Pictures paired with source code:
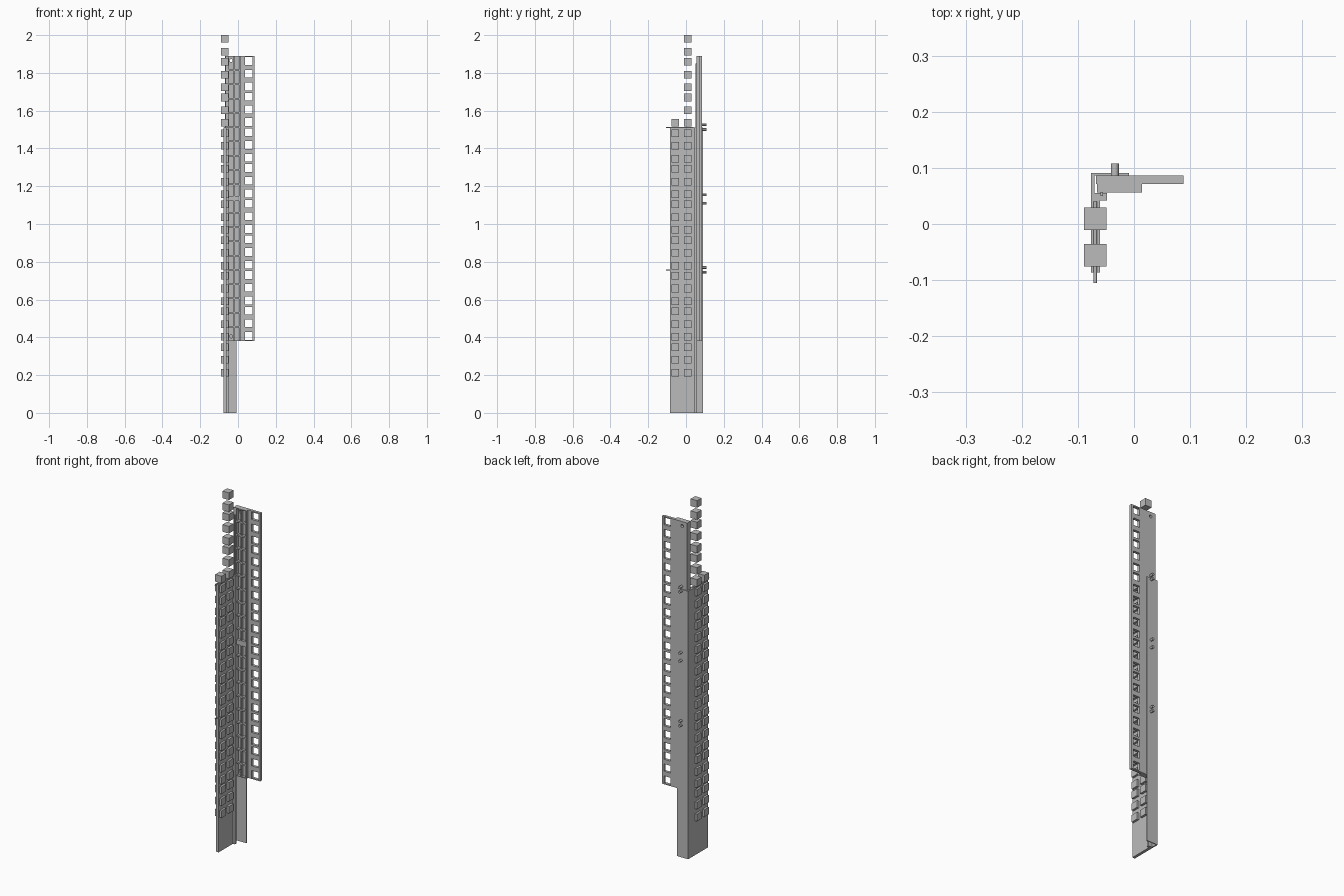
import bpy, bmesh, math
from mathutils import Matrix, Vector

if "Cube" in bpy.data.objects:
    bpy.data.objects.remove(bpy.data.objects["Cube"])

grey = bpy.data.materials.new("light_grey")
grey.diffuse_color = (0.5, 0.5, 0.5, 1)
grey.use_nodes = True
grey.node_tree.nodes["Principled BSDF"].inputs["Base Color"].default_value = grey.diffuse_color


def add_box(bm, x0, x1, y0, y1, z0, z1):
    m = Matrix.Translation(((x0 + x1) / 2, (y0 + y1) / 2, (z0 + z1) / 2))
    bmesh.ops.create_cube(bm, size=1, matrix=m @ Matrix.Diagonal((x1 - x0, y1 - y0, z1 - z0, 1)))


def add_rod(bm, x, z, y0, y1, r, n=20):
    m = Matrix.Translation((x, (y0 + y1) / 2, z)) @ Matrix.Rotation(math.pi / 2, 4, 'X')
    bmesh.ops.create_cone(bm, cap_ends=True, segments=n, radius1=r, radius2=r, depth=y1 - y0, matrix=m)


def finish(bm, name, cutter=False):
    me = bpy.data.meshes.new(name)
    bm.to_mesh(me)
    bm.free()
    ob = bpy.data.objects.new(name, me)
    bpy.context.collection.objects.link(ob)
    me.materials.append(grey)
    if cutter:
        ob.hide_render = True
        ob.hide_viewport = True
        ob.display_type = 'WIRE'
    return ob


def cut(ob, cutter):
    mod = ob.modifiers.new("cut", 'BOOLEAN')
    mod.operation = 'DIFFERENCE'
    mod.solver = 'EXACT'
    mod.object = cutter


def hole_heights(top, steps, count):
    zs = [top]
    for i in range(count - 1):
        zs.append(zs[-1] - steps[i % 3])
    return zs


WIDE, NARROW = 0.0674, 0.0540

# side bracket: one extruded profile (plate, back wall, inner lip)
profile = [(-0.077, -0.086), (-0.061, -0.086), (-0.061, 0.042), (-0.048, 0.042),
           (-0.048, 0.055), (-0.070, 0.055), (-0.070, 0.0865), (-0.009, 0.0865),
           (-0.009, 0.091), (-0.077, 0.091)]
bm = bmesh.new()
face = bm.faces.new([bm.verts.new((x, y, 0)) for x, y in profile])
ext = bmesh.ops.extrude_face_region(bm, geom=[face])
bmesh.ops.translate(bm, vec=Vector((0, 0, 1.51)),
                    verts=[v for v in ext["geom"] if isinstance(v, bmesh.types.BMVert)])
bmesh.ops.recalc_face_normals(bm, faces=bm.faces)
finish(bm, "side_bracket")

# two columns of square blocks through the plate
zs = hole_heights(1.98, (WIDE, NARROW, WIDE), 29)
for name, y, levels in (("rear_blocks", 0.009, zs), ("front_blocks", -0.056, zs[7:])):
    bm = bmesh.new()
    for z in levels:
        add_box(bm, -0.089, -0.049, y - 0.02, y + 0.02, z - 0.02, z + 0.02)
    finish(bm, name)

# sliding rail
bm = bmesh.new()
add_box(bm, -0.068, 0.088, 0.071, 0.086, 0.38, 1.89)
rail = finish(bm, "rail_plate")
bm = bmesh.new()
for z in hole_heights(1.863, (WIDE, WIDE, NARROW), 24):
    add_box(bm, 0.036, 0.077, 0.05, 0.1, z - 0.0205, z + 0.0205)
for z in (1.865, 0.405):
    add_rod(bm, -0.036, z, 0.03, 0.11, 0.008)
cut(rail, finish(bm, "rail_hole_cutter", True))

# rib grid on the front of the rail
bm = bmesh.new()
add_box(bm, -0.066, 0.014, 0.056, 0.071, 0.38, 1.89)
ribs = finish(bm, "rib_grid")
bm = bmesh.new()
pitch = 1.51 / 20
for i in range(20):
    z0, z1 = 0.38 + i * pitch + 0.004, 0.38 + (i + 1) * pitch - 0.004
    if i == 9:
        z1 -= 0.010
    if i == 10:
        z0 += 0.010
    for x0, x1 in ((-0.048, -0.025), (-0.017, 0.006)):
        add_box(bm, x0, x1, 0.04, 0.08, z0, z1)
cut(ribs, finish(bm, "rib_pocket_cutter", True))

# thin guide tongue of the rail
bm = bmesh.new()
add_box(bm, -0.060, -0.055, 0.050, 0.058, 0.34, 1.85)
finish(bm, "guide_tongue")

# bolts through the back wall
bm = bmesh.new()
for z in (1.525, 1.50, 1.155, 1.11, 0.77, 0.745):
    add_rod(bm, -0.034, z, 0.08, 0.108, 0.007)
finish(bm, "back_bolts")

# thin pins at the front edge of the plate
bm = bmesh.new()
for z in (1.51, 0.757):
    add_rod(bm, -0.069, z, -0.105, 0.04, 0.003, 12)
finish(bm, "front_pins")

TASK STATEMENT ▸ Pictures should not appear in the copy. Write out exactly the lines above from the first one through the line that contains "mod.operation = 'DIFFERENCE'".

TASK SOLUTION ▸
import bpy, bmesh, math
from mathutils import Matrix, Vector

if "Cube" in bpy.data.objects:
    bpy.data.objects.remove(bpy.data.objects["Cube"])

grey = bpy.data.materials.new("light_grey")
grey.diffuse_color = (0.5, 0.5, 0.5, 1)
grey.use_nodes = True
grey.node_tree.nodes["Principled BSDF"].inputs["Base Color"].default_value = grey.diffuse_color


def add_box(bm, x0, x1, y0, y1, z0, z1):
    m = Matrix.Translation(((x0 + x1) / 2, (y0 + y1) / 2, (z0 + z1) / 2))
    bmesh.ops.create_cube(bm, size=1, matrix=m @ Matrix.Diagonal((x1 - x0, y1 - y0, z1 - z0, 1)))


def add_rod(bm, x, z, y0, y1, r, n=20):
    m = Matrix.Translation((x, (y0 + y1) / 2, z)) @ Matrix.Rotation(math.pi / 2, 4, 'X')
    bmesh.ops.create_cone(bm, cap_ends=True, segments=n, radius1=r, radius2=r, depth=y1 - y0, matrix=m)


def finish(bm, name, cutter=False):
    me = bpy.data.meshes.new(name)
    bm.to_mesh(me)
    bm.free()
    ob = bpy.data.objects.new(name, me)
    bpy.context.collection.objects.link(ob)
    me.materials.append(grey)
    if cutter:
        ob.hide_render = True
        ob.hide_viewport = True
        ob.display_type = 'WIRE'
    return ob


def cut(ob, cutter):
    mod = ob.modifiers.new("cut", 'BOOLEAN')
    mod.operation = 'DIFFERENCE'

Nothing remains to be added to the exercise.